The ground floor at the S.M.A.K. is devoted to paintings from the museum's collection, highlighting not only the special characteristics and background to the collection but also the painting medium in relation to its current status in the arts.
Dirk Braeckman offers a contemporary interpretation of the Great War in a series of photos first shown in Namur in autumn 2013.
While the first part of Upside Down focused on the radical developments in sculpture in the 1960s and 1970s, the second part Let's Dance will include mainly new, contemporary productions transforming the exhibition into a lively/living ...
The largest survey of his work today, Praise of Folly throws a spotlight on most of Javier Téllez' (1969, Valencia, Venezuela) major films and installations of the last ten years.
The work of the Brussels-based artist Richard Venlet (1964) combines sculpture, art history research, exhibition design and architecture.
Traditionally earmarked for young talent, the KunstNu room is occupied this time by an installation custom-made by the German artist Florian Auer (°1984, Augsburg).
The exhibition Upside Down, in collaboration with the Museum of Contemporary Art, S.M.A.K. in Ghent, deals with the formal and conceptual developments in, as well as the relationships between, sculpture and dance in the 1960s and 1970s.
Rachel Harrison (New York, 1966) is considered to be one of the most influential sculptors of her generation.

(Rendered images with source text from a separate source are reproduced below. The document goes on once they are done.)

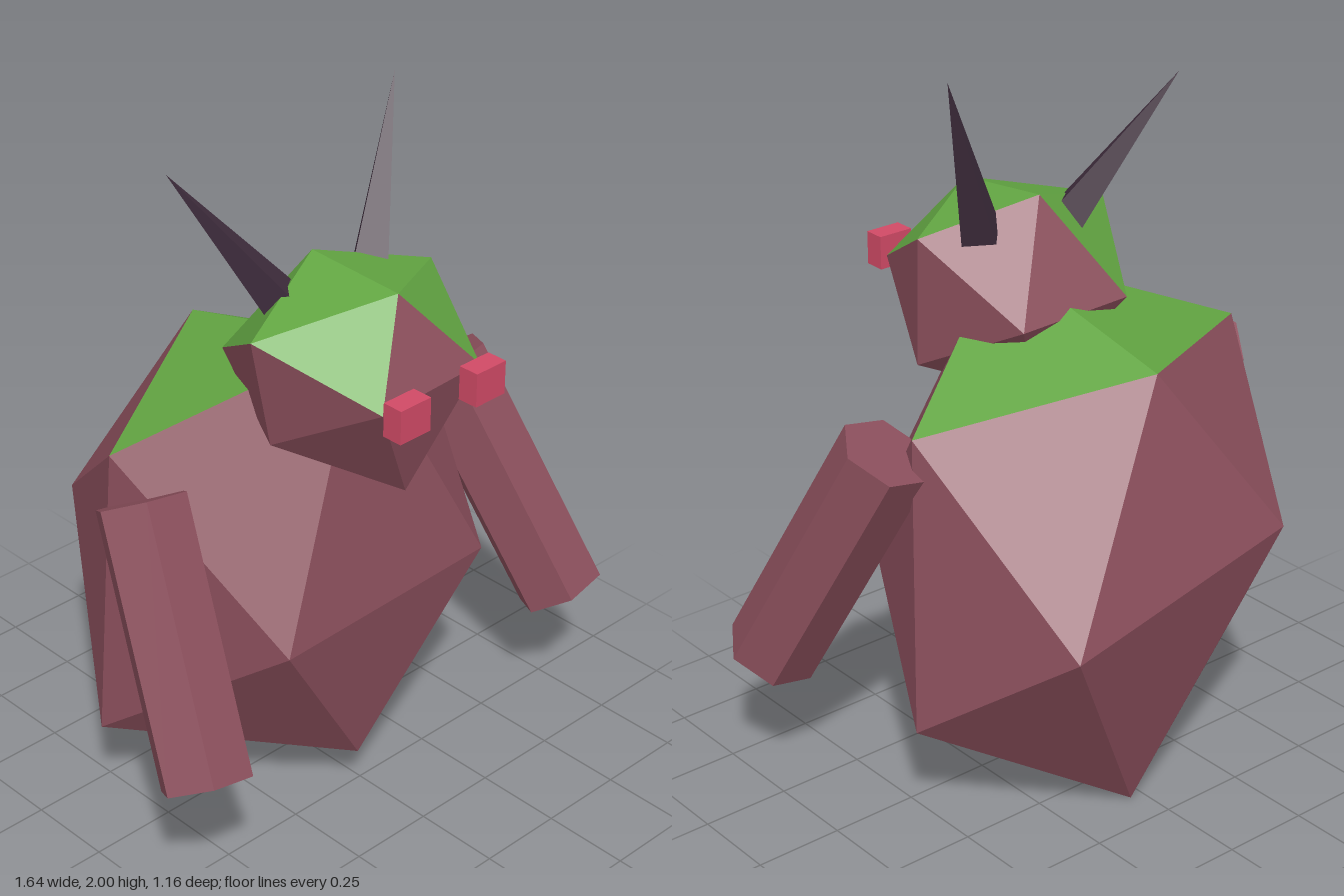
import * as THREE from 'three';

const mat = (name, color) => new THREE.MeshStandardMaterial({ name, color, flatShading: true, side: THREE.DoubleSide });
const V = (a) => new THREE.Vector3(...a);

// Twenty-sided faceted lump: A-B bottom, C-D lower sides, E-F front, G-H back, I-J upper sides, K-L top
const FACES = 'ABC ABD ACE ADF AEF BCG BDH BGH CEI CGI DFJ DHJ EFL EIL FJL GHK GIK HJK IKL JKL'.split(' ');

function facets(name, corners, faces, material) {
  const centre = new THREE.Vector3();
  Object.values(corners).forEach((c) => centre.addScaledVector(V(c), 1 / 12));
  const points = [];
  for (const face of faces) {
    let [a, b, c] = [...face].map((k) => V(corners[k]));
    const normal = b.clone().sub(a).cross(c.clone().sub(a));
    // keep every face turned outward
    if (normal.dot(a.clone().sub(centre)) < 0) [b, c] = [c, b];
    points.push(a, b, c);
  }
  const geometry = new THREE.BufferGeometry().setFromPoints(points);
  geometry.computeVertexNormals();
  const mesh = new THREE.Mesh(geometry, material);
  mesh.name = name;
  return mesh;
}

function lump(name, corners, mossFaces, openFaces, skin, moss) {
  const group = new THREE.Group();
  group.name = name;
  const skinFaces = FACES.filter((f) => !mossFaces.includes(f) && !openFaces.includes(f));
  group.add(facets(name + 'Skin', corners, skinFaces, skin), facets(name + 'Moss', corners, mossFaces, moss));
  return group;
}

// Place an upright geometry between two points
function between(name, geometry, bottom, top, material) {
  const mesh = new THREE.Mesh(geometry, material);
  const b = V(bottom), t = V(top);
  mesh.name = name;
  mesh.position.copy(b).add(t).multiplyScalar(0.5);
  mesh.scale.y = b.distanceTo(t);
  mesh.quaternion.setFromUnitVectors(new THREE.Vector3(0, 1, 0), t.sub(b).normalize());
  return mesh;
}

export function createModel() {
  const model = new THREE.Group();
  model.name = 'hornedCreature';
  const skin = mat('skin', 0x8b4f5c);
  const moss = mat('moss', 0x62a542);
  const horn = mat('horn', 0x3f2d3d);
  const eye = mat('eye', 0xd04a66);

  // Body, open underneath
  model.add(lump('body', {
    A: [-0.04, 0.13, 0.28], B: [0.04, 0.005, -0.39],
    C: [-0.61, 0.28, -0.14], D: [0.58, 0.31, -0.14],
    E: [-0.38, 0.65, 0.365], F: [0.35, 0.67, 0.36],
    G: [-0.36, 0.77, -0.54], H: [0.39, 0.64, -0.58],
    I: [-0.6, 1.17, -0.07], J: [0.49, 1.1, -0.03],
    K: [-0.03, 1.26, -0.39], L: [-0.01, 1.41, 0.23],
  }, ['IKL', 'JKL'], ['ABC', 'ABD'], skin, moss));

  // Head
  model.add(lump('head', {
    A: [-0.02, 1.04, 0.42], B: [0, 1.05, 0.08],
    C: [-0.3, 1.2, 0.21], D: [0.27, 1.16, 0.23],
    E: [-0.2, 1.37, 0.51], F: [0.17, 1.37, 0.49],
    G: [-0.2, 1.33, -0.08], H: [0.14, 1.31, -0.06],
    I: [-0.355, 1.51, 0.2], J: [0.28, 1.53, 0.205],
    K: [-0.03, 1.615, 0.08], L: [-0.01, 1.59, 0.37],
  }, ['IKL', 'JKL', 'EIL', 'FJL', 'GIK'], [], skin, moss));

  // Six-sided arms
  const arm = new THREE.CylinderGeometry(0.13, 0.13, 1, 6, 1, false, Math.PI / 6);
  model.add(between('leftArm', arm, [0.695, 0.38, 0.36], [0.535, 1.06, 0.02], skin));
  model.add(between('rightArm', arm, [-0.69, 0.425, 0.385], [-0.575, 1.065, 0.02], skin));

  // Four-sided horns
  const spike = new THREE.ConeGeometry(0.065, 1, 4);
  model.add(between('leftHorn', spike, [0.13, 1.53, 0.13], [0.3, 2, 0.04], horn));
  model.add(between('rightHorn', spike, [-0.155, 1.51, 0.115], [-0.41, 1.905, -0.04], horn));

  // Eyes
  for (const [name, x] of [['leftEye', 0.117], ['rightEye', -0.153]]) {
    const box = new THREE.Mesh(new THREE.BoxGeometry(0.105, 0.095, 0.06), eye);
    box.name = name;
    box.position.set(x, 1.367, 0.548);
    model.add(box);
  }
  return model;
}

S.M.A.K. is presenting an exhibition by the young American artist Jordan Wolfson (°1980, New York), which is built up around a ‘trilogy’ of his recent animation films.